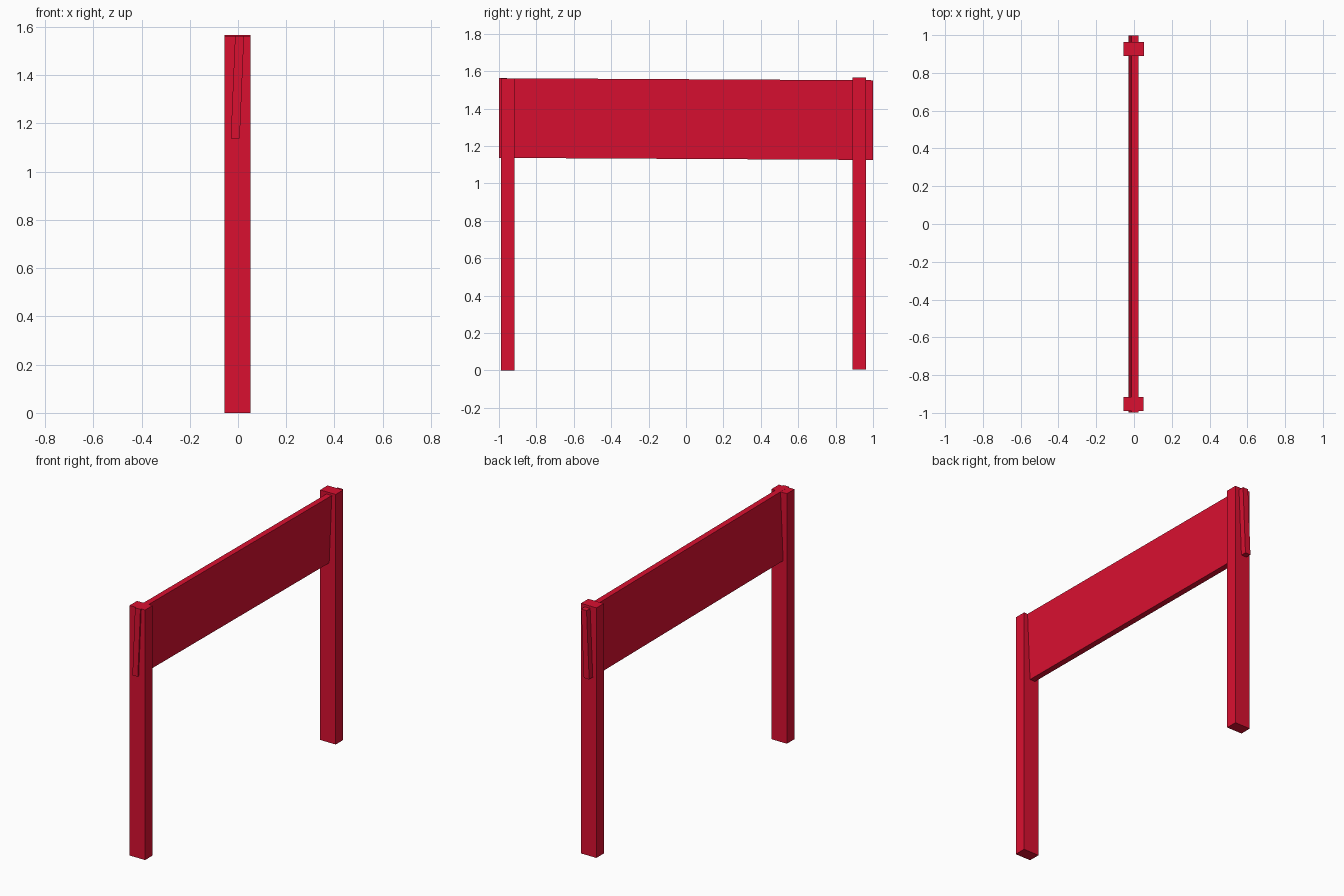
import bpy
from mathutils import Matrix

if "Cube" in bpy.data.objects:
    bpy.data.objects.remove(bpy.data.objects["Cube"])

red = bpy.data.materials.new("red_paint")
red.diffuse_color = (0.7, 0.005, 0.03, 1)
red.use_nodes = True
red.node_tree.nodes["Principled BSDF"].inputs["Base Color"].default_value = red.diffuse_color


def box(name, lo, hi):
    """Box between two corners, with the size baked into the mesh."""
    size = [b - a for a, b in zip(lo, hi)]
    mid = [(a + b) / 2 for a, b in zip(lo, hi)]
    bpy.ops.mesh.primitive_cube_add(size=1, location=mid)
    ob = bpy.context.object
    ob.name = name
    ob.data.transform(Matrix.Diagonal((*size, 1)))
    ob.data.materials.append(red)
    return ob


# Upright posts
box("front_post", (-0.056, -0.99, 0.0), (0.051, -0.916, 1.562))
box("back_post", (-0.055, 0.89, 0.004), (0.052, 0.963, 1.566))

# Sign board: leans toward +x at the top and drops slightly toward the back
board = box("board", (-0.021, -0.999, 1.131), (0.016, 0.999, 1.557))
shear = Matrix.Identity(4)
shear[0][2] = 0.018 / 0.426
shear[2][1] = -0.0055
board.data.transform(shear)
----
Report all lines above with "board".

# Sign board: leans toward +x at the top and drops slightly toward the back
board = box("board", (-0.021, -0.999, 1.131), (0.016, 0.999, 1.557))
board.data.transform(shear)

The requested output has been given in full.